My first publication (1952) dealt with the interpretation of the double reversal of the sign of the Hall effect in crystalline Te. With Epstein and Lark-Horovitz, I measured the changes of the resistivity and the Hall effect of Te at the melting point and in the liquid state in 1957. We discovered that molten Te is still a semiconductor because its chain structure remains intact up to 80 deg. C above the melting point. Meeting Stan Ovshinsky in 1963 started more intense and continuing electrical, optical and calorimetric studies of chalcogenide alloy films. We developed with M. H. Cohen the first band model (CFO model) for understanding the mobility gap and mobility edges and the basic optoelectronic properties known at that time. The switching and memory phenomena discovered by Stan were of course foremost on the research agenda, we studied the radiation hardness of the devices and tried to understand the physics of switching. I derived a general expression for the thermopower valid in semiconducting glasses as well as in crystals. With my student H.-Y. Wei, I studied photovoltaic effects and space charges at metal-chalcogenide contacts. My student Marc Kastner pointed out the special role played by the non-bonding lone-pair p-electrons of Group V elements in chalcogenides. The lone-pair band becomes the valence band. This manifests itself in the negative sign of the pressure coefficient of the optical gap of lone-pair semiconductors,i.e., chalcogenide glasses. By reducing the gap of amorphous As2Te3 with pressure we (with N. Sakai)made the material metallic and observed superconductivity near 3 K in the amorphous state. M. Kastner and D. Adler and myself developed the valence alternation model to explain the negative correlation energy of the native defects in chalcogenides and the effect of doping in chalcogenide and pnictide glasses. The negative correlation energy explained the surprising absence of paramagnetic centers in these materials discovered by my student S. Agarwal. My student P. J. Gaczi studied the anisotropy of the g-factor of photo-induced paramagnetic centers in sulphide glasses and showed that the centers are indeed valence alternation centers. With my students R. E. Johanson and A. Vomvas I showed that the photoconductivity per absorbed photons of amorphous and vitreous semiconductors has an universal behaviour at low temperatures because it is due to energy-loss hopping following the theory of B. I. Shklovskii, H. Fritzsche and S. D. Baranovskii. Beginning 1992 I began explaining the origin of the reversible and irreversible photostructural changes in chalcogenide glasses as well as the photo-induced optical anisotropies. My theory predicts that even unpolarized light induces optical anisotropies. Subsequent experiments verified this prediction. The theory also explained light-induced diffusion, photopolymerization and giant densification, as well as photo-induced fluidity. One can also understand why some additives inhibit photostructural changes. These studies are summarized in Chapter 10 in "Insulating and Semiconducting Glasses" edited by P. Boolchand (World Scientific Publ. 2000). In my Ovshinsky Award Lecture I tried to answer the question why chalcogenides are ideal materials for Ovshinsky's Ovonic threshold and memory devices and presented an improved theory of switching.

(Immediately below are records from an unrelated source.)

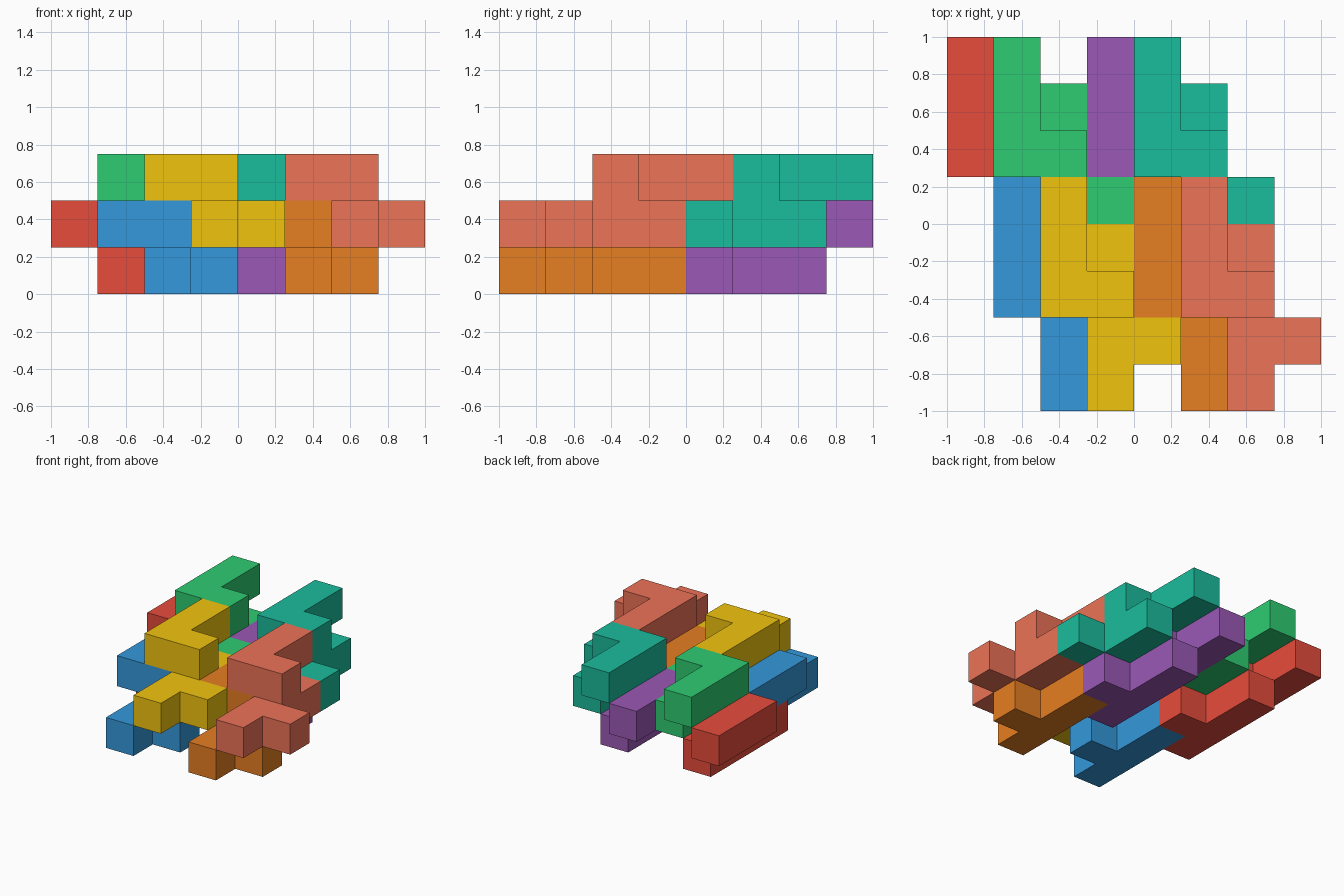
import bpy, bmesh
from mathutils import Vector

if "Cube" in bpy.data.objects:
    bpy.data.objects.remove(bpy.data.objects["Cube"])

CELL = 0.25

# One nine-cube tile, as (x, y, z) cells: a cross-barred beam below, an L on top
TILE = [(2, y, 0) for y in range(4)] + [(3, 1, 0)]
TILE += [(1, y, 1) for y in range(2, 5)] + [(2, 2, 1)]

# Shifts that repeat the tile sideways, backward and upward
RIGHT, BACK, UP = Vector((3, 0, 0)), Vector((-1, 3, 0)), Vector((1, 0, 1))
ORIGIN = Vector((-1, -1, 0))

COLOURS = {
    (0, 0, 0): ("blue", "3498DB"), (1, 0, 0): ("orange", "E67E22"),
    (0, 1, 0): ("red", "E74C3C"), (1, 1, 0): ("purple", "9B59B6"),
    (0, 0, 1): ("yellow", "F1C40F"), (1, 0, 1): ("salmon", "EC7357"),
    (0, 1, 1): ("green", "2ECC71"), (1, 1, 1): ("teal", "1ABC9C"),
}


def linear(hex_colour):
    srgb = [int(hex_colour[i:i + 2], 16) / 255 for i in (0, 2, 4)]
    return [c / 12.92 if c < 0.04045 else ((c + 0.055) / 1.055) ** 2.4 for c in srgb] + [1]


def tile_mesh(name):
    """Outer skin of the tile, with coplanar squares merged."""
    bm = bmesh.new()
    cells = set(TILE)
    for cell in TILE:
        centre = Vector(cell) + Vector((0.5, 0.5, 0.5))
        for axis in range(3):
            for sign in (-1, 1):
                n = Vector((0, 0, 0))
                n[axis] = sign
                if tuple(int(c + d) for c, d in zip(cell, n)) in cells:
                    continue
                u = Vector((0, 0, 0))
                u[(axis + 1) % 3] = 1
                v = n.cross(u)
                corners = [centre + (n + u * a + v * b) / 2
                           for a, b in ((-1, -1), (1, -1), (1, 1), (-1, 1))]
                bm.faces.new([bm.verts.new(p * CELL) for p in corners])
    bmesh.ops.remove_doubles(bm, verts=bm.verts[:], dist=0.001)
    bmesh.ops.dissolve_limit(bm, angle_limit=0.01, verts=bm.verts[:], edges=bm.edges[:])
    mesh = bpy.data.meshes.new(name)
    bm.to_mesh(mesh)
    bm.free()
    return mesh


# Eight interlocking tiles, 2 x 2 x 2
for (a, b, c), (colour, code) in COLOURS.items():
    name = colour + "_tile"
    mesh = tile_mesh(name)
    mat = bpy.data.materials.new(colour)
    mat.diffuse_color = linear(code)
    mat.use_nodes = True
    mat.node_tree.nodes["Principled BSDF"].inputs["Base Color"].default_value = mat.diffuse_color
    mesh.materials.append(mat)
    tile = bpy.data.objects.new(name, mesh)
    tile.location = ORIGIN + (RIGHT * a + BACK * b + UP * c) * CELL
    bpy.context.collection.objects.link(tile)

Prof. Hellmut Fritzsche


Prof. Hellmut Fritzsche


Prof. Mihai Popescu, from the National Institute of Materials Physics, Bucharest, Romania 




Prof. Radu Grigorovici received the Stanford R. Ovshinsky Prize for Lifetime Achievements in Amorphous Materials